Rallye Monte-Carlo is the WRC’s oldest event and was first run over 100 years ago, in 1911. The 85th edition of Rallye Monte-Carlo will see the drivers covering 382.65km over 17 stages with changes to around 85% of the event’s route compared to 2016.
Weather conditions are often unpredictable and temperamental. Crews must anticipate swift changes between snow, ice and dry asphalt, sometimes even within the same stage.
Immediately following the rally’s ceremonial start in Casino Square, teams will be forced to tackle two special stages in the darkness of the French Alps before they can settle into their overnight stop at Gap just after midnight.
There will be little respite for the drivers come Friday, the leg which will see the largest amount of distance covered across the weekend – 160.40km. Saturday’s action will see two loops of two stages south-west of Gap, ahead of a repeat of the Bayons-Bréziers stage that they will have already run on the Thursday night. The rally will conclude on Sunday with two passes of the Luceran – Col St. Roch (5.50km) stage, the second of which serves as the final live televised Power Stage. In between these two will be a run of the classic La Bollène Vésubie – Peira Cava stage (21.36km) and its famous summit finish attracting huge audiences.
Much is new for 2017, and WRC Promoter managing director Oliver Ciesla believes the powerful and aggressive cars will be the stars of the show
“Our fans are going to love the 2017 WRC! Footage from pre-season testing shows just how exciting these new cars are. A more macho appearance and increased performance will bring smiles to fans’ faces,” he said.
“There’s a hugely positive feeling throughout the WRC family as we head into the season. The series boasts big names from the automotive industry. It’s a compliment to the championship’s development that they have chosen to showcase their cars. And this environment offers global visibility from January to November.”
“What is so great is the feeling of unpredictability about 2017. Nobody knows which teams, which cars or which drivers will shine. New rules should ensure down-to-the-wire competition. I’m sure we will see many thrilling battles.”
Day 2 of WRC TV recce, more snow & cold temperatures. Challenging conditions on the stages, that’s what makes Rally Monte Carlo so special. pic.twitter.com/xeC8XRHmyD
— WRC (@OfficialWRC) 16 January 2017

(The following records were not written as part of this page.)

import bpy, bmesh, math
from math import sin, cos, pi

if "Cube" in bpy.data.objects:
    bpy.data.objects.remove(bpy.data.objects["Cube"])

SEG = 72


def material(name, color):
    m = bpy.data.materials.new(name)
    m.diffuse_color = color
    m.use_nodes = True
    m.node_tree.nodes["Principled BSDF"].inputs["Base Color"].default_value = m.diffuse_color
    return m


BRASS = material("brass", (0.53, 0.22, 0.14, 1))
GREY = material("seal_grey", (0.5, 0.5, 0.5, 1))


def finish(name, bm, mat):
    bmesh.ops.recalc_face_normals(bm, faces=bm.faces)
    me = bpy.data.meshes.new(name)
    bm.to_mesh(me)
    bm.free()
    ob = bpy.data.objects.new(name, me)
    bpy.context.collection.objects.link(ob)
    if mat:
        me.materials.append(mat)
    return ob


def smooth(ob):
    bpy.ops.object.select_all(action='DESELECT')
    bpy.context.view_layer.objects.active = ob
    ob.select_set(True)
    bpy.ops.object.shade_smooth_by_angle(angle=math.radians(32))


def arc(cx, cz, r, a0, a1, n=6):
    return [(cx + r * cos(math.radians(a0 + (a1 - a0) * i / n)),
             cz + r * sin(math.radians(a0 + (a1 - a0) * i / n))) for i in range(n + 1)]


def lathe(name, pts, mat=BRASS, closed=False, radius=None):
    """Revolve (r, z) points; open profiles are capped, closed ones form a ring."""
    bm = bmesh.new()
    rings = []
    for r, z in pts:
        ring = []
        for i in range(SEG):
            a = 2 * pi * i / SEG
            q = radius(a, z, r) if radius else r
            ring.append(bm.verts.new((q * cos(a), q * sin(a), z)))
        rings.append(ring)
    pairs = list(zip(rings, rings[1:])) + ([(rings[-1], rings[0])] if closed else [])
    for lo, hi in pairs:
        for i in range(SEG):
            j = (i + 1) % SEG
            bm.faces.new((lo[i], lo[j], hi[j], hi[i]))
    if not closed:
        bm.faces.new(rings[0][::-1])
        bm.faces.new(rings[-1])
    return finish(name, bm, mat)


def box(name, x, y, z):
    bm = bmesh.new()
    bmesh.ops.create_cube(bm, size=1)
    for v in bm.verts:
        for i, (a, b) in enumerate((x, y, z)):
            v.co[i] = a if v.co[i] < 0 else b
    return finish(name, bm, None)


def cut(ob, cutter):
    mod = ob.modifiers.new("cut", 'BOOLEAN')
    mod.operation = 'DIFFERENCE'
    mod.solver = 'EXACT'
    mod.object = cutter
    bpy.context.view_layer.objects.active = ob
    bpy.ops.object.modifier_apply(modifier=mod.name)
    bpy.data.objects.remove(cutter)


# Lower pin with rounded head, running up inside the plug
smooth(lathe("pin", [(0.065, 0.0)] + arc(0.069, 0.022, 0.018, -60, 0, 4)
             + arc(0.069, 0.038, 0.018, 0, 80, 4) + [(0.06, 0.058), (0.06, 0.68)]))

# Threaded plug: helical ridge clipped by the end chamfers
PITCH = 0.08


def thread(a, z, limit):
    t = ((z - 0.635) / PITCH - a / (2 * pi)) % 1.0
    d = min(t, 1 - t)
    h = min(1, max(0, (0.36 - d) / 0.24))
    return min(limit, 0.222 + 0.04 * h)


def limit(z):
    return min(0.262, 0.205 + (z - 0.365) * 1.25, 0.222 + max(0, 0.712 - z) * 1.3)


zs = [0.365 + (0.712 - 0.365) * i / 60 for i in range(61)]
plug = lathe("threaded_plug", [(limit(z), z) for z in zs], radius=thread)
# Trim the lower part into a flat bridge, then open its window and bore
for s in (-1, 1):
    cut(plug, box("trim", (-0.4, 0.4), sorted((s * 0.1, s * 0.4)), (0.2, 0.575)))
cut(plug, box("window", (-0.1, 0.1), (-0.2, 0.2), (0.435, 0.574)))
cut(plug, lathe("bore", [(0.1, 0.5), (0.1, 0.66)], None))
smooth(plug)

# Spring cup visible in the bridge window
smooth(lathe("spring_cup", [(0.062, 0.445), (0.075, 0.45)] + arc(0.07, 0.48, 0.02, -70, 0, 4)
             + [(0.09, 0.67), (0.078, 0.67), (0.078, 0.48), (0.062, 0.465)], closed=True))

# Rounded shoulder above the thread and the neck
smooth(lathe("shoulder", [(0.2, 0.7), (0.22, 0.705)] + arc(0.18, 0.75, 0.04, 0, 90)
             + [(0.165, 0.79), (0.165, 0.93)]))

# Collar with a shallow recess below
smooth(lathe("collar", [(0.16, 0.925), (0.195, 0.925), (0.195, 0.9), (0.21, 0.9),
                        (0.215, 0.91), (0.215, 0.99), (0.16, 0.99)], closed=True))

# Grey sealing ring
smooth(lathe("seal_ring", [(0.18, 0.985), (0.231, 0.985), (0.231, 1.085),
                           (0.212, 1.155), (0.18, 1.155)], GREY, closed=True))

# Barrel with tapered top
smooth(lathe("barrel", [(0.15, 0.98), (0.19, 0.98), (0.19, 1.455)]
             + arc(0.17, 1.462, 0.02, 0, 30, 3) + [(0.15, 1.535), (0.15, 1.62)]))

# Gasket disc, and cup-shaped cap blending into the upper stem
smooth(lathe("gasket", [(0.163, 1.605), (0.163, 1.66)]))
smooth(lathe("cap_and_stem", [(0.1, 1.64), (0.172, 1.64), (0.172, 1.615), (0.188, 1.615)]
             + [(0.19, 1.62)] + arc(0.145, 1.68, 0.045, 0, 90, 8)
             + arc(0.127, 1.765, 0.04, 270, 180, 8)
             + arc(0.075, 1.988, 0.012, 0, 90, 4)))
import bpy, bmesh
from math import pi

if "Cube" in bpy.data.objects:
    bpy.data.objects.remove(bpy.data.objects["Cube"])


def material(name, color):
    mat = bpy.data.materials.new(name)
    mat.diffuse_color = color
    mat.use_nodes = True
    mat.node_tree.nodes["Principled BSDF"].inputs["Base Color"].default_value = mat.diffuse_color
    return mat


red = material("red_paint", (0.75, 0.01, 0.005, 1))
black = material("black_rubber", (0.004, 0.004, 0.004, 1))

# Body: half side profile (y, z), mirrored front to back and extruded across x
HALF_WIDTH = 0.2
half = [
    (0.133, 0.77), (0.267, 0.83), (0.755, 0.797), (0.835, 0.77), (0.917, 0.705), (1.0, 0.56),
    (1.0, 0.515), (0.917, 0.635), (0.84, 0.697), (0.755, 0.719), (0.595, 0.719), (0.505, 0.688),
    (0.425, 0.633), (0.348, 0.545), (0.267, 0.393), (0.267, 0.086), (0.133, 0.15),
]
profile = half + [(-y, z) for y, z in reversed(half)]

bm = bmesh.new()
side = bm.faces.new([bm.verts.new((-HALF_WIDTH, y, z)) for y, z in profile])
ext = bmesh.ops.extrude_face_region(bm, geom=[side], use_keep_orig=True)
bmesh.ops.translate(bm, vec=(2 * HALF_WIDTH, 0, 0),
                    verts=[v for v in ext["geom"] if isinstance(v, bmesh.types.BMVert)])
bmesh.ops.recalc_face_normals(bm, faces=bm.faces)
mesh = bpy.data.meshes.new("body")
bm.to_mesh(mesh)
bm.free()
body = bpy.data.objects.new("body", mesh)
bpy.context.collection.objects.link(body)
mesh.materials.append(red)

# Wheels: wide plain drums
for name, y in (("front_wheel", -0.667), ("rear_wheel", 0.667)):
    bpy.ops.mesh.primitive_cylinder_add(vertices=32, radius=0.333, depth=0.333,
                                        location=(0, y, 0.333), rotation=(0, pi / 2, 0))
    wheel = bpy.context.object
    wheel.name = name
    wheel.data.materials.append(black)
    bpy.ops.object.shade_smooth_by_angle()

Toyota returns to the WRC after a 17-year absence. The Japanese giant will fight with multiple champion Citroën, which is back after a year’s sabbatical. Ford, in the guise of the M-Sport team, and Hyunda complete a stellar line-up.
Aggressive, loud and moody. They are the new lightweight World Rally Cars that will battle for tenths of a second on dirt, asphalt, snow and ice.
They are bigger everywhere with larger bumpers at the front and rear and extended door sills. Larger aero devices, and more of them, including a huge spoiler and diffuser at the rear and a front splitter add to the ‘bulldog’ look.
Beneath the bonnet a wider restrictor on the turbocharger increases power from the 1600cc direct injection engine to 380PS. Electronic trickery in the form of an active central differential gives drivers a helping hand in balancing their cars.
The biggest news was the decision of four-time world champion Sébastien Ogier to sign for M-Sport. His teammates will be rising star Ott Tänak and Elfyn Evans.
Toyota opted for an all-Finnish line-up of Jari-Matti Latvala, Juho Hänninen and Esapekka Lappi. Citroën chose the youth of Craig Breen and Stéphane Lefebvre to join lead driver Kris Meeke.
There are no changes at Hyundai. The team continues with Thierry Neuville, Hayden Paddon and Dani Sordo.